Published for the first time in flipback - the new, portable, stylish format that's taken Europe by storm. 'We have all been more or less to blame...every one of us, excepting Fanny' When Henry and Maria Crawford come to Mansfield Park, they bring a taste of glamorous London society to the peaceful world of the Bertram family. Everyone is enamoured of them; everyone except Fanny Price. A poor relation, Fanny has grown up an outsider among her rich family, finding an ally only in her cousin Edmund. But as Edmund starts to fall for Maria, Fanny finds herself caught in the tangle of sexual jealousies the Crawfords leave in their wake.
Though Jane Austen was writing at a time when Gothic potboilers such as Ann Ward Radcliffe's The Mysteries of Udolpho
and Horace Walpole's The Castle of Otranto
were all the rage, she never got carried away by romance in her own novels. In Austen's ordered world, the passions that ruled Gothic fiction would be horridly out of place; marriage was, first and foremost, a contract, the bedrock of polite society. Certain rules applied to who was eligible and who was not, how one courted and married and what one expected afterwards. To flout these rules was to tear at the basic fabric of society, and the consequences could be terrible. Each of the six novels she completed in her lifetime are, in effect, comic cautionary tales that end happily for those characters who play by the rules and badly for those who don't. In Mansfield Park
, for example, Austen gives us Fanny Price, a poor young woman who has grown up in her wealthy relatives' household without ever being accepted as an equal. The only one who has truly been kind to Fanny is Edmund Bertram, the younger of the family's two sons.

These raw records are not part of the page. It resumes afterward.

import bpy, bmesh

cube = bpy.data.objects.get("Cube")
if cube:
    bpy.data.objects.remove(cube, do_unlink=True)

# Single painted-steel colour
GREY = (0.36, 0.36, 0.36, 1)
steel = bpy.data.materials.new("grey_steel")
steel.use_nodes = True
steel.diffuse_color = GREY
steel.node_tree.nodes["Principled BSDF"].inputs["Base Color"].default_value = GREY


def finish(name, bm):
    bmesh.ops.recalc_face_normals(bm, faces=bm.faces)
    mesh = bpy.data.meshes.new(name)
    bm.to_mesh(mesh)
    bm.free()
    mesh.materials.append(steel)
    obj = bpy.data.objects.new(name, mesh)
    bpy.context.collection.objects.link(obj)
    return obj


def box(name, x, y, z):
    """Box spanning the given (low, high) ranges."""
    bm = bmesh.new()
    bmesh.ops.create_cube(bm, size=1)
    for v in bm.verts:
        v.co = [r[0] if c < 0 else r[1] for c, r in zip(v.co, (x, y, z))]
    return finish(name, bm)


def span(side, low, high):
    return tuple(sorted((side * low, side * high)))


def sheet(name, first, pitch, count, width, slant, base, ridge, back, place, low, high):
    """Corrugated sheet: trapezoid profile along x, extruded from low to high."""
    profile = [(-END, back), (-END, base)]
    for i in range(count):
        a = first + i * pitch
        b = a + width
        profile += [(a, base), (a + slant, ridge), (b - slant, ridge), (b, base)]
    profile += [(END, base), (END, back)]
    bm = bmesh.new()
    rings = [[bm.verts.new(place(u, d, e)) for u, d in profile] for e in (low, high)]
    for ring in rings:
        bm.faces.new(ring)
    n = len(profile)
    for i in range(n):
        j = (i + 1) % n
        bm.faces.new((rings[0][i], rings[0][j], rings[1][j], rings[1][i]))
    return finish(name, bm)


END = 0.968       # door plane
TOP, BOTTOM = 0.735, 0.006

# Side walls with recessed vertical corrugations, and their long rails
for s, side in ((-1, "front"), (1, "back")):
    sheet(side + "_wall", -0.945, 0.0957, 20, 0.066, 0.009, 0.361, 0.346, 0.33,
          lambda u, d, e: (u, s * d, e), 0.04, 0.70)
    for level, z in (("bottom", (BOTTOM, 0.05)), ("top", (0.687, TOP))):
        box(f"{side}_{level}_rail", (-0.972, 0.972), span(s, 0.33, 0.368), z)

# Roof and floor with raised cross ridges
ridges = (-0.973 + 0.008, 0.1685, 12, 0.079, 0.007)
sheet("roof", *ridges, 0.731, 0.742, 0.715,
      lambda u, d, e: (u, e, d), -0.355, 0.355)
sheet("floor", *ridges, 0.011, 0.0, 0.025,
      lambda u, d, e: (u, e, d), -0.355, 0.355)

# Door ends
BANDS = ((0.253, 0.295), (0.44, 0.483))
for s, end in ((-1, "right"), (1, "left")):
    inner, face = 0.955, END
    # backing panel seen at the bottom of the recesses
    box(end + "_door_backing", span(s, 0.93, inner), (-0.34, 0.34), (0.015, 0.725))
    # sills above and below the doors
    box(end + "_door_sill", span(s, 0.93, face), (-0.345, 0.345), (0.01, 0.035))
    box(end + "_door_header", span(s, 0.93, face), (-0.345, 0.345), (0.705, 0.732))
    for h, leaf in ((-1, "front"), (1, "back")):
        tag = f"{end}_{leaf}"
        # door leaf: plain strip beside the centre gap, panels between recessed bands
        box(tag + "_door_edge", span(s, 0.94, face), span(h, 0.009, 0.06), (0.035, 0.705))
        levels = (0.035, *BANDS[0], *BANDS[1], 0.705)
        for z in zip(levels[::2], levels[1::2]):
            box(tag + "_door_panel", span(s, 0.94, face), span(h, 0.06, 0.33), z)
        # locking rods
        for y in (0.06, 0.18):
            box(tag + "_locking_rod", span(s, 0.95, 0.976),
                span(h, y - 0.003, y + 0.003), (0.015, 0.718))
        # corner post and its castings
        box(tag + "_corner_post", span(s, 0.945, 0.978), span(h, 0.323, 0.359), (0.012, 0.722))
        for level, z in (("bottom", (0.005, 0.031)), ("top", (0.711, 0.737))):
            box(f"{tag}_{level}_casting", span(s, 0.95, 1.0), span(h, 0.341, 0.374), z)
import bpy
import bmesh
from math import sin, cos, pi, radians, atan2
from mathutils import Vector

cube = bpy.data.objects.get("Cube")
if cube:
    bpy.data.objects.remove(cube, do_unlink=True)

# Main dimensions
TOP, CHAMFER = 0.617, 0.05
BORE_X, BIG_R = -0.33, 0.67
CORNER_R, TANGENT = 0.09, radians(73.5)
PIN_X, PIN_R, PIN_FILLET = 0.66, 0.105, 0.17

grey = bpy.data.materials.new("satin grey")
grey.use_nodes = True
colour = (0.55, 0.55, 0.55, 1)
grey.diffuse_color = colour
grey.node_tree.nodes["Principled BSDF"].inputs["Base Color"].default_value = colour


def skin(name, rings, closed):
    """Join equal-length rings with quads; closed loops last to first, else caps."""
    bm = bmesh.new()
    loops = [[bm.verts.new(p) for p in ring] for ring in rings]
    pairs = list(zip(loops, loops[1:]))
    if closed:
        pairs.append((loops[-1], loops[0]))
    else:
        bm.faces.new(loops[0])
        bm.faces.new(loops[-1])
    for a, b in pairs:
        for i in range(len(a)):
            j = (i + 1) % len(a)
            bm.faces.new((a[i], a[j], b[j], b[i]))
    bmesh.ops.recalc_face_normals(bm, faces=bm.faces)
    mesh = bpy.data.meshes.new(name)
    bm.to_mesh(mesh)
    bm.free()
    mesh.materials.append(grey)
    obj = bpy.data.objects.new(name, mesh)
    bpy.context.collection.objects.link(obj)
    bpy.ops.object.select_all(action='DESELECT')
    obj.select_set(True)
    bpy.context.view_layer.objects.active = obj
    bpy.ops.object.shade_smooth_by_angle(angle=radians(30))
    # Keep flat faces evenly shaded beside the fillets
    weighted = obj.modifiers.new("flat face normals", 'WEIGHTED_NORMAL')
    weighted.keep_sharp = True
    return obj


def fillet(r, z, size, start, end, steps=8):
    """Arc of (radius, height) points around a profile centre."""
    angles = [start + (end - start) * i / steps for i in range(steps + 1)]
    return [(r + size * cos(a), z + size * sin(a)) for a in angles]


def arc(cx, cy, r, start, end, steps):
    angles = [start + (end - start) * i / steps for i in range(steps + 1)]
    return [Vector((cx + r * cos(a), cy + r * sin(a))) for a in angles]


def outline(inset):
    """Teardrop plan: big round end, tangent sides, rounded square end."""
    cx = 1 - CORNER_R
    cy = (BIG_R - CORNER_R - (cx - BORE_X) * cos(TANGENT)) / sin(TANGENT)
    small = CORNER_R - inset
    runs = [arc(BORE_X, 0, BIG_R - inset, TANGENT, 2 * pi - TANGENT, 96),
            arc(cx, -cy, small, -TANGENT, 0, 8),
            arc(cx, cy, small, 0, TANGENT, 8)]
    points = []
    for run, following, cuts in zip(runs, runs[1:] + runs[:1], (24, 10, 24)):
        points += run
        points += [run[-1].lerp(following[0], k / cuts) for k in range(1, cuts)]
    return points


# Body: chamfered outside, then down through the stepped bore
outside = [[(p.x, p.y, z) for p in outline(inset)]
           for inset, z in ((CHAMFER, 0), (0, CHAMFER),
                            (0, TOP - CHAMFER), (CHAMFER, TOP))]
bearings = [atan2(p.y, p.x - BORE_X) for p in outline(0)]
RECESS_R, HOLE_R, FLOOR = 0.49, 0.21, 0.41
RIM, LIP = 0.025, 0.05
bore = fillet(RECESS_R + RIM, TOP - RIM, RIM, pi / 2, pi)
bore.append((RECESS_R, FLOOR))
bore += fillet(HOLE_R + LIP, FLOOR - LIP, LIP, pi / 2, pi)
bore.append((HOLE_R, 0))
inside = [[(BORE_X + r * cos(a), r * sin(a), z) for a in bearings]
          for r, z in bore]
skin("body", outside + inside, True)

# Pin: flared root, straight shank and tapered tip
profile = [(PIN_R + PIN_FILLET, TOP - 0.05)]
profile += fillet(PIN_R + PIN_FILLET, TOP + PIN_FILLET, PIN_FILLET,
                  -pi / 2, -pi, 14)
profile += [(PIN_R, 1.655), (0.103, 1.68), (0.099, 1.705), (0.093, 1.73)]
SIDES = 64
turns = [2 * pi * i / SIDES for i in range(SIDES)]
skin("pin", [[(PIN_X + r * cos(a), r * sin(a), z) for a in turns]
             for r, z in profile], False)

Into this Cinderella existence comes Henry Crawford and his sister, Mary, who are visiting relatives in the neighborhood. Soon Mansfield Park is given over to all kinds of gaiety, including a daring interlude spent dabbling in theatricals. Young Edmund is smitten with Mary, and Henry Crawford woos Fanny. Yet these two charming, gifted, and attractive siblings gradually reveal themselves to be lacking in one essential Austenian quality: principle. Without good principles to temper passion, the results can be disastrous, and indeed, Mansfield Park is rife with adultery, betrayal, social ruin, and ruptured friendships. But this is a comedy, after all, so there is also a requisite happy ending and plenty of Austen's patented gentle satire along the way. Describing the switch in Edmund's affections from Mary to Fanny, she writes: "I purposely abstain from dates on this occasion, that everyone may be at liberty to fix their own, aware that the cure of unconquerable passions, and the transfer of unchanging attachments, must vary much as to time in different people." What does not vary is the pleasure with which new generations come to Jane Austen. --Alix Wilber